Donald Norris, Public Policy, in The Baltimore Sun and on FOX 45

As the race for Maryland governor picks up in intensity in the coming weeks heading into the fall, Public Policy Professor and Chair Donald Norris was in the news this past week providing analysis on the state of the campaign.

Donald Norris UMBC“It’s clearly Anthony’s to lose,” said Norris in an August 14 article in The Baltimore Sun when referring to Democratic candidate Anthony Brown’s chances of winning the election. In a separate article, Norris commented on an event held at the Maryland Association of Counties (MACO) Convention in which Brown and Republican candidate Larry Hogan appeared separately to avoid face-to-face confrontation.

“There’s no reason for the front-runner to give the challenger any more opportunity to interact than necessary,” he said. “It’s not in the interest of the front-runner to do that.” Norris added history shows that the leader does not pay a political price for avoiding an opponent.

In an August 22 article, Norris commented on the messaging that Brown used with some of his policies to raise the minimum wage, to provide prekindergarten for children and to lower the cost of college in his first general election campaign television ad which aired recently in the Baltimore market: “I think this will be a campaign theme, and I expect we’ll see a lot more of it,” he said. “He’s going to be aiming that message at important subgroups within the Democratic Party in Maryland.”

In a story that aired on FOX 45 Baltimore, Norris was interviewed at the MACO Convention, where he was promoting UMBC’s Maryland Institute for Policy Analysis and Research: “We do research for local government so we want to be here to show them what we do,” Norris said, noting that the conference is all about learning and networking. “It’s where local government officials and state government officials get together, share information, share knowledge, and discuss solutions to problems,” Norris added.

You can read the complete coverage by clicking below:

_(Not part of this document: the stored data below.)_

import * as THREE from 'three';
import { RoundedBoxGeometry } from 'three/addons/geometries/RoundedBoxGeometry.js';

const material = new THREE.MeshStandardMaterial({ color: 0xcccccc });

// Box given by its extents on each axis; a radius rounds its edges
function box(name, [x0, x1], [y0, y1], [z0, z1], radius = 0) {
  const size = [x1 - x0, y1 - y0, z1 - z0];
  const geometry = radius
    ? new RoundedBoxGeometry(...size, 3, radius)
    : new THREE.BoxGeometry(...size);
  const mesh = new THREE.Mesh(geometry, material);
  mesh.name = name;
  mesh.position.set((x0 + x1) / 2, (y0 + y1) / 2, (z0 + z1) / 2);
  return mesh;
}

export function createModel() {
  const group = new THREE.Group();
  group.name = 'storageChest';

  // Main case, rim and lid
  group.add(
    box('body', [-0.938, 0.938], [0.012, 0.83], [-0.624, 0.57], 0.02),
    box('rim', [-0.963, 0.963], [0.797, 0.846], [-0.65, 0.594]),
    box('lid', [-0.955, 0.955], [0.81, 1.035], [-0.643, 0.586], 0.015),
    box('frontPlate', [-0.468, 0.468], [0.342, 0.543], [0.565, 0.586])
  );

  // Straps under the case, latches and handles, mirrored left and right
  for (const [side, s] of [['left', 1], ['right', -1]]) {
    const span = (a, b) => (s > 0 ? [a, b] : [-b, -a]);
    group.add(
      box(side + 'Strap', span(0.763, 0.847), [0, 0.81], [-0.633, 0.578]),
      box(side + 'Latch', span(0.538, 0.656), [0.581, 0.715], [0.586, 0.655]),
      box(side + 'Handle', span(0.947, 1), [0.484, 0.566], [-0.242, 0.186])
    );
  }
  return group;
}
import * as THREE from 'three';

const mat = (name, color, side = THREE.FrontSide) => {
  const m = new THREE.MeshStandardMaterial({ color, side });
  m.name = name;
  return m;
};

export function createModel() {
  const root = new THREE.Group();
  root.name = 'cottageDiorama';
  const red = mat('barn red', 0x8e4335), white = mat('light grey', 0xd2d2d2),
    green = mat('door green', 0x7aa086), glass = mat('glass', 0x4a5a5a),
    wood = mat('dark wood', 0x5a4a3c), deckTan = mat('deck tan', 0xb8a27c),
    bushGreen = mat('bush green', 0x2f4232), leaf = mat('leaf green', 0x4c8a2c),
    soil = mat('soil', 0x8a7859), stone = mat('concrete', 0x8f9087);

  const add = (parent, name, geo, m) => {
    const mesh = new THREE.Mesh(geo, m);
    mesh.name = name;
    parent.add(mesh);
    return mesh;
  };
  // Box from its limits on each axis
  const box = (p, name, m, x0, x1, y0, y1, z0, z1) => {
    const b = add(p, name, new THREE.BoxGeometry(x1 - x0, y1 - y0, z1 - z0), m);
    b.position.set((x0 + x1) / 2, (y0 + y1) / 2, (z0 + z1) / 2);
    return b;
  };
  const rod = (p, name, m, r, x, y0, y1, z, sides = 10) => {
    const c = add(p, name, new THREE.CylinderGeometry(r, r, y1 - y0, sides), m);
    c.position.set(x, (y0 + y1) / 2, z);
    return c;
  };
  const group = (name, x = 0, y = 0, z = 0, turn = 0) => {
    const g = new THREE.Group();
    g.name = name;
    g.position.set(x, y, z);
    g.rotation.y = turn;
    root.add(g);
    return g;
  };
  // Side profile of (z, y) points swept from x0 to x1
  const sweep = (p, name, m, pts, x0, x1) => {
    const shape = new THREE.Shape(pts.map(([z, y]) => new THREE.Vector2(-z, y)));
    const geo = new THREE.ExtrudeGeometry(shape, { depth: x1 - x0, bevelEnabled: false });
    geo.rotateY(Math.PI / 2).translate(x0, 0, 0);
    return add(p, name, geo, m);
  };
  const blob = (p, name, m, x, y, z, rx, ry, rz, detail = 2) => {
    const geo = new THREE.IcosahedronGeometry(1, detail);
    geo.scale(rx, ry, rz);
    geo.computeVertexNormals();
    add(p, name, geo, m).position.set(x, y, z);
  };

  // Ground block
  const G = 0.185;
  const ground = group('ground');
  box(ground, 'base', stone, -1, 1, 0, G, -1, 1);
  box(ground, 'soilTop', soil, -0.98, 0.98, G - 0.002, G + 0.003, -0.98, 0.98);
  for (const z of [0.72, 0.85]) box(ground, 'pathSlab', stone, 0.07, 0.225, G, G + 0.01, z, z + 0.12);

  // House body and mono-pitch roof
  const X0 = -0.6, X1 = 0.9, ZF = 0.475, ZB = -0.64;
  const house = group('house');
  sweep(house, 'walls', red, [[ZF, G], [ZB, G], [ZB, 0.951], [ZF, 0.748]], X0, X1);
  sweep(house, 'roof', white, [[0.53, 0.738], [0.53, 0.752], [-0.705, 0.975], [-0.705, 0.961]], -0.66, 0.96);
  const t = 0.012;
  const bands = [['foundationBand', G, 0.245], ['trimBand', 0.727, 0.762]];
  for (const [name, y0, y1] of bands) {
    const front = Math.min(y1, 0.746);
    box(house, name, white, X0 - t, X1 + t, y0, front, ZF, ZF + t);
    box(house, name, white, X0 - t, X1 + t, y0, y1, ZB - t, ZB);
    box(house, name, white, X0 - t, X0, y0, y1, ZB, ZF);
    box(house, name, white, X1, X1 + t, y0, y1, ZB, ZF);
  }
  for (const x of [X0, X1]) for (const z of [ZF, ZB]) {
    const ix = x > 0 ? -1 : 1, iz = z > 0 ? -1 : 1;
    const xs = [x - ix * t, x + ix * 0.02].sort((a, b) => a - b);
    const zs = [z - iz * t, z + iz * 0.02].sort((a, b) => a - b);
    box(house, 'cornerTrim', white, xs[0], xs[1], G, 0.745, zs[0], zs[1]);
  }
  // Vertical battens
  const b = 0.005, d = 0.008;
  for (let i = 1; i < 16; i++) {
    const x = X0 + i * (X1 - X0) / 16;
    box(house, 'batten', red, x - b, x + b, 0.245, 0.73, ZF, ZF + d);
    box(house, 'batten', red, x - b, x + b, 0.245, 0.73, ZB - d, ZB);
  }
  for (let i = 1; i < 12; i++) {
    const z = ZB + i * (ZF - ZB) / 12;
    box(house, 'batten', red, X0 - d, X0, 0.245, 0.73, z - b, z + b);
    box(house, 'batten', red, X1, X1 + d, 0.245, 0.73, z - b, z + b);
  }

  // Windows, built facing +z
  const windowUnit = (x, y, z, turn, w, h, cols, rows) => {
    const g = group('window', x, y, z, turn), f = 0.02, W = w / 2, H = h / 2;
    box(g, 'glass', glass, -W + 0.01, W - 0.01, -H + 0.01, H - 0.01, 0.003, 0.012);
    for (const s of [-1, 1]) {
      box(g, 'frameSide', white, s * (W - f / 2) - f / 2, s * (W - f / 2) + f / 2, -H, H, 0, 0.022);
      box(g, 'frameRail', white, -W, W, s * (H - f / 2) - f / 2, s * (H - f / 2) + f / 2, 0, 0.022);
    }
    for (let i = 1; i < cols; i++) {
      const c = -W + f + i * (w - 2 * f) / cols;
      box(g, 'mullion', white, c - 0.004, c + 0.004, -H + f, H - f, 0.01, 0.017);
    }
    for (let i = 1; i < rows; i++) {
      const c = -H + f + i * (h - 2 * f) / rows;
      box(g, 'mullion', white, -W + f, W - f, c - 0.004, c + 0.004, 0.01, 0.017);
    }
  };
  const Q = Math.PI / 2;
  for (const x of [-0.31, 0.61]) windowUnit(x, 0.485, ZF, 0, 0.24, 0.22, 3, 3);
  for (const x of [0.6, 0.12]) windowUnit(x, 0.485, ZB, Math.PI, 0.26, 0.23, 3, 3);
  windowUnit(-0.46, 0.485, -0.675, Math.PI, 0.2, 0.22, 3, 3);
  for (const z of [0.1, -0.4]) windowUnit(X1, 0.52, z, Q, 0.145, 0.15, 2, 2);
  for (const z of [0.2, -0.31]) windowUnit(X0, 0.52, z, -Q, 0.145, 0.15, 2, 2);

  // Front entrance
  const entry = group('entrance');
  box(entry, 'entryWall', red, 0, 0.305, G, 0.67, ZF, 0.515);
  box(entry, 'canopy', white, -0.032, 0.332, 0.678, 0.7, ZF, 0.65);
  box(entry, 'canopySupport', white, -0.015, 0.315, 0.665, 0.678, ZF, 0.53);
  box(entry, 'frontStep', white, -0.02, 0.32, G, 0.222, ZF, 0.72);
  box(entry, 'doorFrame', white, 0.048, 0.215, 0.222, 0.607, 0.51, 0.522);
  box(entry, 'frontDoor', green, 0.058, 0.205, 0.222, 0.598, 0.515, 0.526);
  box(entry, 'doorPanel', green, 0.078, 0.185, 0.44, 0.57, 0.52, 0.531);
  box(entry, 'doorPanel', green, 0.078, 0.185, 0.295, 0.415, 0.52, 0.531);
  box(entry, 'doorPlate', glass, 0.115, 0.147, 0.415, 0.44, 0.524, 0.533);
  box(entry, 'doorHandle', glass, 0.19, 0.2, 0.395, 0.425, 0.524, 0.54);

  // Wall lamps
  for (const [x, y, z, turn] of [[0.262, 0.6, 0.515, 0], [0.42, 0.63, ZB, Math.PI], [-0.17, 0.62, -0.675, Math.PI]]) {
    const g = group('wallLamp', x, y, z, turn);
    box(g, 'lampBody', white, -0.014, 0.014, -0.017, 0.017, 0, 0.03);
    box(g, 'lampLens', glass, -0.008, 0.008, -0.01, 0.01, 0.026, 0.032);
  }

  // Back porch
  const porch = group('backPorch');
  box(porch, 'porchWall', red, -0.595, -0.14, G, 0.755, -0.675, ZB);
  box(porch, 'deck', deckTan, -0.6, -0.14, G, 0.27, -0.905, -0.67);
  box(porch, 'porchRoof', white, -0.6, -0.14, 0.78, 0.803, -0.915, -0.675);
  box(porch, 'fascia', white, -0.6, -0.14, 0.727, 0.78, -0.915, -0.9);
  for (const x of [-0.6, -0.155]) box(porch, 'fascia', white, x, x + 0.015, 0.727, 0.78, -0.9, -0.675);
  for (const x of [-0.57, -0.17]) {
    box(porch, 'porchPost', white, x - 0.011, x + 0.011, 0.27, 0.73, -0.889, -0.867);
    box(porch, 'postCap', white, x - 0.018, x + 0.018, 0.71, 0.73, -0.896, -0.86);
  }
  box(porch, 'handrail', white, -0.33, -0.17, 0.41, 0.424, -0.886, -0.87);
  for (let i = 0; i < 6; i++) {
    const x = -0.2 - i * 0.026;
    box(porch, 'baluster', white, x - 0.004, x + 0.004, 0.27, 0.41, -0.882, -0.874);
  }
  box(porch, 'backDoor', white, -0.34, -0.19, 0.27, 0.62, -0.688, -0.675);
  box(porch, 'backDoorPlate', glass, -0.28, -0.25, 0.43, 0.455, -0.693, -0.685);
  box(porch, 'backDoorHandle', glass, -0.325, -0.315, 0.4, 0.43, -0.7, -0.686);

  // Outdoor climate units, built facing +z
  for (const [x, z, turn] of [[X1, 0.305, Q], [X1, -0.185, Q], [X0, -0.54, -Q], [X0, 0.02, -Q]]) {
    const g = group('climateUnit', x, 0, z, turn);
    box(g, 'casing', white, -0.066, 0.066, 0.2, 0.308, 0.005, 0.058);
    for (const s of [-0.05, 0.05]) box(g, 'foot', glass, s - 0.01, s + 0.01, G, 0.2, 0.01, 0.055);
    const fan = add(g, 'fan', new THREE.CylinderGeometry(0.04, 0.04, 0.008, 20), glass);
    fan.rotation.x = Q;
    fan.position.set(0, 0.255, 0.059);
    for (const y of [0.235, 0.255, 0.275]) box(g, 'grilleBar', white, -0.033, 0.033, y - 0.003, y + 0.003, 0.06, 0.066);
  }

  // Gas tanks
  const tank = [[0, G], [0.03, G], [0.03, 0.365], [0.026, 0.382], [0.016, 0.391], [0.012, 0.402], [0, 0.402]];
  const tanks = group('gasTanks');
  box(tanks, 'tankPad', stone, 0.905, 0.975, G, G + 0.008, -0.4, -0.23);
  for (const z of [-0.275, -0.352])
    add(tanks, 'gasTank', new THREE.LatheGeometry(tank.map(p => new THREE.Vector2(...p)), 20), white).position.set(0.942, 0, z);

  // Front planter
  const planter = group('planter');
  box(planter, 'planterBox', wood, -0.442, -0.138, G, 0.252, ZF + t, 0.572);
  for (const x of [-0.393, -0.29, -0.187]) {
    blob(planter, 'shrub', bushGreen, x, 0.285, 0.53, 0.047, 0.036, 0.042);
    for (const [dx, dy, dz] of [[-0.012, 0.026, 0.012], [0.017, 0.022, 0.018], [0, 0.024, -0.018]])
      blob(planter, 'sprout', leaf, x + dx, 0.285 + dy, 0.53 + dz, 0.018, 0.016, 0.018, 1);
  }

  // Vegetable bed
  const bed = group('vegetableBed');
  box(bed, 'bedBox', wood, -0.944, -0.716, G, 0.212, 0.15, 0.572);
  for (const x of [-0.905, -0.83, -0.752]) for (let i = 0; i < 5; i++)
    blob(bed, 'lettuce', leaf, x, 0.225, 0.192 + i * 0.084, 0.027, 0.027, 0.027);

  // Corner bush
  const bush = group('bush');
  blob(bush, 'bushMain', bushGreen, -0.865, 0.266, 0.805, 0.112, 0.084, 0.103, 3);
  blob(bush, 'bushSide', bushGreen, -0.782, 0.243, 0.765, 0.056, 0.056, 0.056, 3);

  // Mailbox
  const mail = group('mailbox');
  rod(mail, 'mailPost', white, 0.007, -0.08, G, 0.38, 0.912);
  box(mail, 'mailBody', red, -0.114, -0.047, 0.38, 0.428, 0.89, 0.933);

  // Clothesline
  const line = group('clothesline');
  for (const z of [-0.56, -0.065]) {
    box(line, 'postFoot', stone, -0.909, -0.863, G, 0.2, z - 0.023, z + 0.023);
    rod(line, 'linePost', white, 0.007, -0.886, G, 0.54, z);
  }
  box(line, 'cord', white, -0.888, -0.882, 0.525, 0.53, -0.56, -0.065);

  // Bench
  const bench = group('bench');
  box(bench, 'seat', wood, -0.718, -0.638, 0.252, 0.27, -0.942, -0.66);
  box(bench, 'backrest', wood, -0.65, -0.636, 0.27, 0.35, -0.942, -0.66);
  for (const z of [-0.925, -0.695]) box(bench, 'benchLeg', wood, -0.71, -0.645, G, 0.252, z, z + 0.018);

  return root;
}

Brown to strike first on airwaves (Baltimore Sun)
Pundits have advice for Brown, Hogan in governor’s race (Baltimore Sun)
Brown, Hogan make pitches to county officials (Baltimore Sun)
MACO Conference taking place during peak season in Ocean City (FOX 45)